Comcast's Roberts: Stream 'not going to deliver meaningful results in the near future'

a Putting some context on his company's much ballyhooed announcement of a new skinny, IP-distributed programming bundle, Stream, Comcast CEO Brian Roberts said the service will offer the MSO a way to "up sell" broadband customers who don't already have a video package.

But don't look for explosive profitability from Stream, which Comcast will be testing in Boston and several other markets this year. 

"It's not something you're going to see meaningful results from in the near future," Roberts told investors during Comcast's second-quarter earnings call today.

Offered at $15 a month, Stream allows only users of Xfinity broadband access to all the major broadcast networks, PBS and HBO. It also delivers an array of on demand programming, as well as a cloud DVR. 

Comcast (NASDAQ: CMCSA) finished the second quarter with 22.5 million broadband subscribers versus 22.3 million video customers. Now that Comcast officially has more broadband customers than video customers, Roberts said the MSO can "see what we can do in the mindset of selling broadband and introducing video."

He said Stream is a direct descendent of Comcast's Xfinity on Campus service, which is an over-the-top pay-TV service targeted to college campuses. 

Meanwhile, shedding additional light on Stream, Comcast Cable CEO Neil Smit noted that Stream is not really an OTT product, since it's delivered over Comcast's IP network using a dedicated swath of bandwidth. As such, Stream is a "Title 6" product that doesn't require any new licensing rights from programmers.
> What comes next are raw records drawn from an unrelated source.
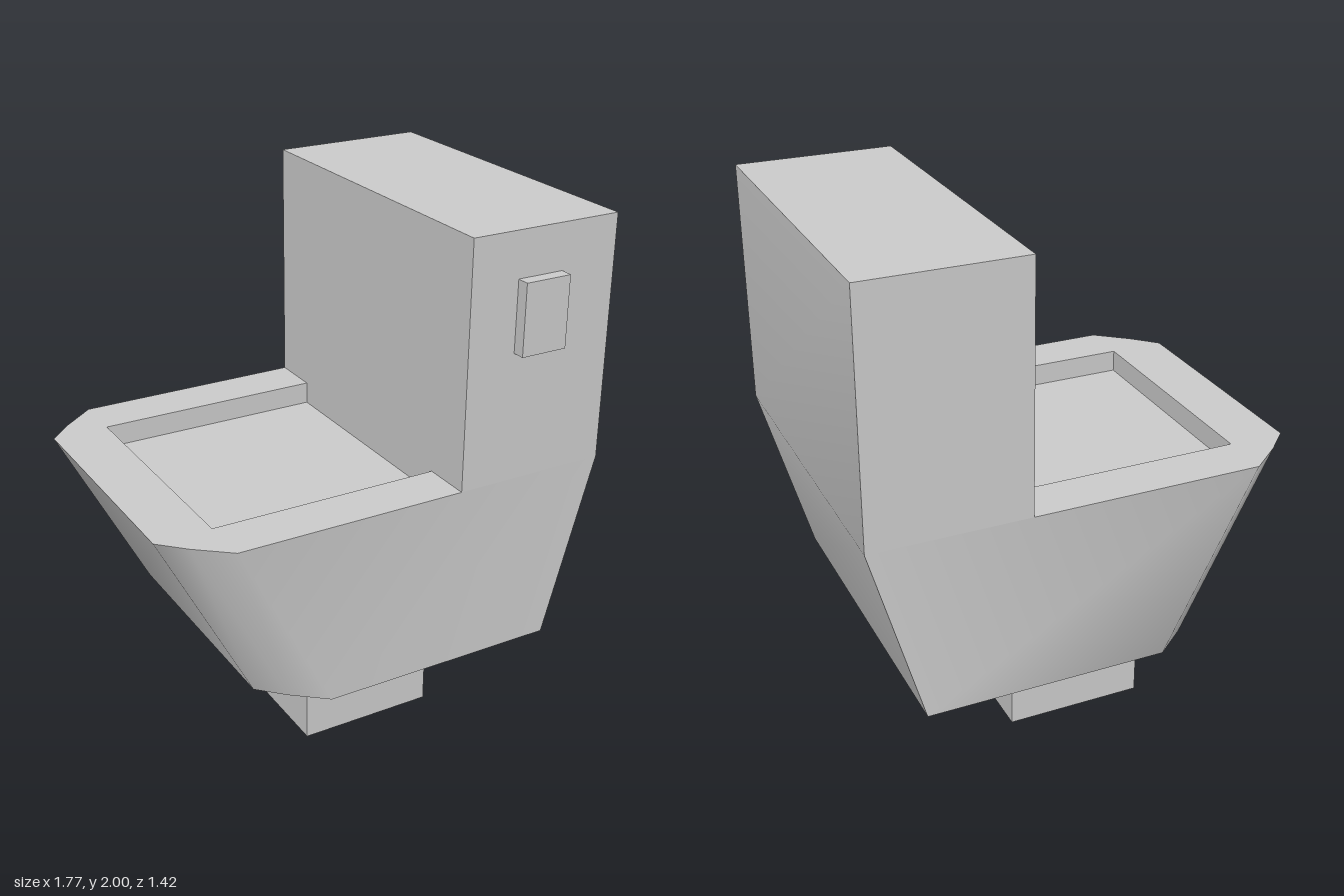
import * as THREE from 'three';
import { toCreasedNormals } from 'three/addons/utils/BufferGeometryUtils.js';

const FLOOR = 0.94, RIM = 1.03, BASE = 0.3, TOP = 2;
const BACK = -0.71, FRONT = 0.66;

// Walls between two matching loops of [x, z] points
function loft(out, low, y0, high, y1, inward = false) {
  low.forEach((p, i) => {
    const j = (i + 1) % low.length;
    const a = [p[0], y0, p[1]], b = [low[j][0], y0, low[j][1]];
    const c = [high[j][0], y1, high[j][1]], d = [high[i][0], y1, high[i][1]];
    const tris = inward ? [a, c, b, a, d, c] : [a, b, c, a, c, d];
    tris.forEach((v) => out.push(...v));
  });
}

// Flat horizontal face over a loop of [x, z] points
function cap(out, loop, y, up = true) {
  const pts = loop.map(([x, z]) => new THREE.Vector2(x, z));
  for (const [i, j, k] of THREE.ShapeUtils.triangulateShape(pts, [])) {
    const [a, b, c] = [loop[i], loop[j], loop[k]];
    const ny = (b[1] - a[1]) * (c[0] - a[0]) - (b[0] - a[0]) * (c[1] - a[1]);
    const order = (ny > 0) === up ? [a, b, c] : [a, c, b];
    order.forEach(([x, z]) => out.push(x, y, z));
  }
}

function finish(name, positions, material) {
  const geometry = new THREE.BufferGeometry();
  geometry.setAttribute('position', new THREE.Float32BufferAttribute(positions, 3));
  const mesh = new THREE.Mesh(toCreasedNormals(geometry, 0.87), material);
  mesh.name = name;
  return mesh;
}

function block(name, [x0, x1], [y0, y1], [z0, z1], material) {
  const mesh = new THREE.Mesh(new THREE.BoxGeometry(x1 - x0, y1 - y0, z1 - z0), material);
  mesh.position.set((x0 + x1) / 2, (y0 + y1) / 2, (z0 + z1) / 2);
  mesh.name = name;
  return mesh;
}

export function createModel() {
  const group = new THREE.Group();
  group.name = 'toilet';
  const material = new THREE.MeshStandardMaterial({ color: 0xcccccc });

  // Chamfered nose shared by the bowl's rim and underside
  const nose = [
    [-0.66, BACK], [-0.79, -0.605], [-0.885, -0.51],
    [-0.885, 0.46], [-0.79, 0.555], [-0.66, FRONT],
  ];
  const upper = [[0.885, BACK], ...nose, [0.885, FRONT]];
  const lower = [[0.68, BACK], ...nose.map(([x, z]) => [x + 0.375, z]), [0.68, FRONT]];
  const tank = [[0.885, BACK], [0.26, BACK], [0.26, FRONT], [0.885, FRONT]];
  const basin = [[0.26, -0.51], [-0.66, -0.51], [-0.66, 0.46], [0.26, 0.46]];

  // Bowl and tank in one shell, so the tank runs smoothly into the bowl
  const shell = [];
  loft(shell, lower, BASE, upper, RIM);
  cap(shell, lower, BASE, false);
  loft(shell, tank, RIM, tank, TOP);
  cap(shell, tank, TOP);
  group.add(finish('bowlAndTank', shell, material));

  // U-shaped rim around the basin
  const rim = [];
  cap(rim, [[0.26, BACK], ...nose, [0.26, FRONT], ...basin.slice().reverse()], RIM);
  group.add(finish('rim', rim, material));

  // Shallow recess
  const recess = [];
  loft(recess, basin, FLOOR, basin, RIM, true);
  cap(recess, basin, FLOOR);
  group.add(finish('basin', recess, material));

  // Foot and flush button
  group.add(block('pedestal', [-0.28, 0.26], [0, BASE], [-0.51, 0.46], material));
  group.add(block('flushButton', [0.46, 0.65], [1.54, 1.82], [FRONT, 0.71], material));

  return group;
}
Stream, Roberts summed up, is "part of the whole panoply of having a range of offerings, which is very, very different from where we were a few years ago."

For more:
- visit this Comcast investor relations page

Related articles:
Comcast's 69K video sub loss is best Q2 performance in 9 years; X1 deployment rate increases 35%
Comcast to answer Sling TV with $15-per-month OTT pay-TV service, Stream
Comcast Stream will 'cannibalize' MSO's core video services, analyst says